By Mike Colpitts
More than three years after the financial crisis erupted on Wall Street, a New Jersey based mortgage company president is the first person to be sentenced to federal prison in the government’s efforts targeting criminals in the financial crisis. The sentence was imposed as a result of a major conspiracy to defraud investors of more than $136-million.
Michael J. McGrath, 47, of Montclair, New Jersey was sentenced to 14 years in prison for his role in orchestrating a scheme that bankrupted U.S. Mortgage Corporation and its subsidiary CU National Mortgage, according to U.S. Attorney Paul Fishman.
McGrath, who was the controlling shareholder of the company pled guilty to one count of mail and wire fraud conspiracy and one count of money laundering.

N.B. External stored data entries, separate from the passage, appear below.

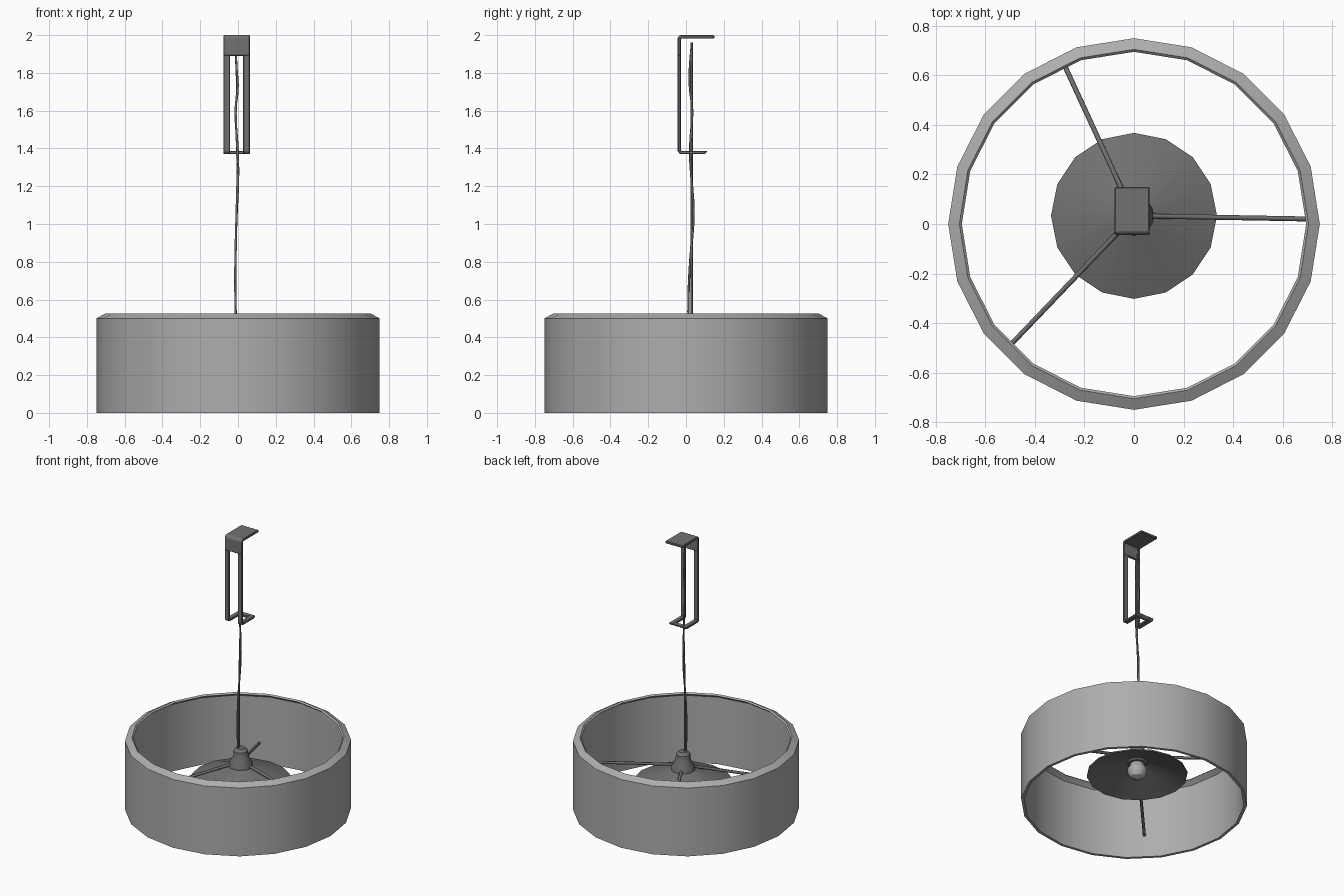
import bpy
import bmesh
from math import cos, sin, tau, radians
from mathutils import Vector

cube = bpy.data.objects.get("Cube")
if cube:
    bpy.data.objects.remove(cube, do_unlink=True)


def material(name, grey):
    m = bpy.data.materials.new(name)
    m.use_nodes = True
    colour = (grey, grey, grey, 1)
    m.diffuse_color = colour
    bsdf = m.node_tree.nodes["Principled BSDF"]
    bsdf.inputs["Base Color"].default_value = colour
    bsdf.inputs["Roughness"].default_value = 0.7
    return m


LIGHT = material("light grey", 0.42)
DARK = material("dark grey metal", 0.165)


def finish(name, bm, mat, smooth=True):
    bmesh.ops.recalc_face_normals(bm, faces=bm.faces)
    mesh = bpy.data.meshes.new(name)
    bm.to_mesh(mesh)
    bm.free()
    mesh.materials.append(mat)
    ob = bpy.data.objects.new(name, mesh)
    bpy.context.collection.objects.link(ob)
    if smooth:
        bpy.ops.object.select_all(action="DESELECT")
        ob.select_set(True)
        bpy.context.view_layer.objects.active = ob
        bpy.ops.object.shade_smooth_by_angle(angle=radians(30))
    return ob


def lathe(name, profile, sides, mat, y=0.0, closed=False):
    """Revolve (radius, z) points about a vertical axis."""
    bm = bmesh.new()
    rings = [[bm.verts.new((r * cos(tau * i / sides), y + r * sin(tau * i / sides), z))
              for i in range(sides)] for r, z in profile]
    pairs = list(zip(rings, rings[1:]))
    if closed:
        pairs.append((rings[-1], rings[0]))
    else:
        bm.faces.new(rings[0])
        bm.faces.new(rings[-1])
    for a, b in pairs:
        for i in range(sides):
            j = (i + 1) % sides
            bm.faces.new((a[i], a[j], b[j], b[i]))
    return finish(name, bm, mat)


def extrude_x(name, outline, x0, x1, mat):
    """Extrude a (y, z) outline from x0 to x1, with softened edges."""
    bm = bmesh.new()
    face = bm.faces.new([bm.verts.new((x0, y, z)) for y, z in outline])
    new = bmesh.ops.extrude_face_region(bm, geom=[face])["geom"]
    moved = [g for g in new if isinstance(g, bmesh.types.BMVert)]
    bmesh.ops.translate(bm, verts=moved, vec=(x1 - x0, 0, 0))
    ob = finish(name, bm, mat, smooth=False)
    bevel = ob.modifiers.new("soft edges", "BEVEL")
    bevel.width = 0.004
    bevel.segments = 1
    return ob


def tube(name, points, radius, mat, spline="POLY", sides=2):
    curve = bpy.data.curves.new(name, "CURVE")
    curve.dimensions = "3D"
    curve.bevel_depth = radius
    curve.bevel_resolution = sides
    curve.resolution_u = 4
    curve.use_fill_caps = True
    s = curve.splines.new(spline)
    s.points.add(len(points) - 1)
    for p, co in zip(s.points, points):
        p.co = (*co, 1)
    if spline == "NURBS":
        s.order_u = 3
        s.use_endpoint_u = True
    curve.materials.append(mat)
    ob = bpy.data.objects.new(name, curve)
    bpy.context.collection.objects.link(ob)
    return ob


AXIS_Y = 0.033

# Drum shade with a sloping top rim
lathe("drum_shade", [(0.75, 0), (0.75, 0.5), (0.705, 0.525), (0.695, 0.515),
                     (0.73, 0.49), (0.73, 0)], 20, LIGHT, closed=True)

# Reflector, lamp holder and bulb
lathe("reflector_cone", [(0.06, 0.31), (0.335, 0.205), (0.335, 0.195), (0.06, 0.295)],
      16, DARK, AXIS_Y, closed=True)
lathe("lamp_holder", [(0.06, 0.28), (0.08, 0.3), (0.077, 0.33), (0.052, 0.37),
                      (0.048, 0.415), (0.03, 0.435)], 16, DARK, AXIS_Y)
lathe("bulb", [(0.015, 0.165), (0.045, 0.18), (0.064, 0.21), (0.066, 0.235),
               (0.05, 0.265), (0.035, 0.3)], 16, LIGHT, AXIS_Y)

# Three arms running down from the holder to the shade
for n, (x, y) in enumerate([(0.72, 0.02), (-0.285, 0.65), (-0.505, -0.495)], 1):
    end = Vector((x, y, 0.155))
    start = Vector((0, AXIS_Y, 0.335))
    tube(f"shade_arm_{n}", [start, end], 0.01, DARK, sides=1)

# Twin hanging cord: one strand sways, the other hangs straighter
sway = [(-0.01, 0.015, 0.42), (-0.014, 0.01, 0.55), (-0.015, 0.02, 0.8), (-0.008, 0.045, 1.05),
        (0.002, 0.03, 1.22), (0, 0.018, 1.4), (-0.018, 0.038, 1.6), (0.003, 0.018, 1.72),
        (-0.012, 0.02, 1.85), (-0.01, 0.032, 1.96)]
tube("cord_swaying", sway, 0.006, DARK, "NURBS", 1)
tube("cord_straight", [(0.6 * x - 0.004, 0.03, z) for x, y, z in sway],
     0.006, DARK, "NURBS", 1)

# Ceiling bracket: solid head, slotted front and slotted foot
LEFT, RIGHT, RAIL = 0.063, -0.078, 0.036
FRONT, BACK = -0.045, -0.027
TOP, SLOT, FOOT = 2.0, 1.89, 1.37
extrude_x("bracket_head", [(FRONT, SLOT), (FRONT, TOP - 0.015), (FRONT + 0.013, TOP),
                           (0.15, TOP), (0.15, TOP - 0.018), (BACK, TOP - 0.018),
                           (BACK, SLOT)], RIGHT, LEFT, DARK)
rail = [(FRONT, SLOT + 0.005), (FRONT, FOOT + 0.015), (FRONT + 0.013, FOOT), (0.1, FOOT),
        (0.115, FOOT + 0.017), (BACK, FOOT + 0.017), (BACK, SLOT + 0.005)]
extrude_x("bracket_rail_right", rail, RIGHT, RIGHT + RAIL, DARK)
extrude_x("bracket_rail_left", rail, LEFT - RAIL, LEFT, DARK)
extrude_x("bracket_foot_end", [(0.075, FOOT), (0.1, FOOT), (0.115, FOOT + 0.017),
                               (0.075, FOOT + 0.017)], RIGHT + RAIL - 0.005,
          LEFT - RAIL + 0.005, DARK)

The charges stem from allegations that McGrath conspired to fraudulently sell giant U.S. mortgage lender Fannie Mae hundreds of loans belonging to credit unions.
The loss to investors has been estimated to be around $139-million, but restitution has been calculated by government investigators to be less, requiring McGrath to pay $136 million to his victims.
The case is part of President Barack Obama’s Financial Fraud Enforcement Task Force, which established an interagency special financial task force to wage an aggressive effort to investigate and prosecute financial crimes. McGrath is recognized as the first person to be successfully prosecuted as a result of the task force’s efforts.
Other members of the conspiracy included U.S. Mortgage’s chief financial officer, Leroy Hayden. McGrath directed Hayden, who provided reports to credit unions “falsely stating that loans that had been sold were still in the credit unions’ portfolios, to falsify records to conceal the fraudulent sales.”
The mortgage company president admitted that he devised a scheme to prop up U.S. Mortgage Company’s value, using the proceeds from the sales to fund his company’s lending operations, personal investments, including a house and a yacht and other investments he made for the company.
The pace of the fraudulent sales made to Fannie Mae increased during 2008 and 2009 as the mortgage market became unstable as a result of the financial crisis, and growing doubts over the loans authenticity.
In January 2009 dozens of law enforcement officers and federal agents executed a search warrant at U.S. Mortgage and CU National’s Pine Brook, New Jersey headquarters, resulting in hundreds of employees losing their jobs. Just a few weeks later the company filed for bankruptcy.
As part of a sentencing agreement, McGrath consented to forfeit $14-million in assets that the government had seized or froze in bank accounts associated with him and the business.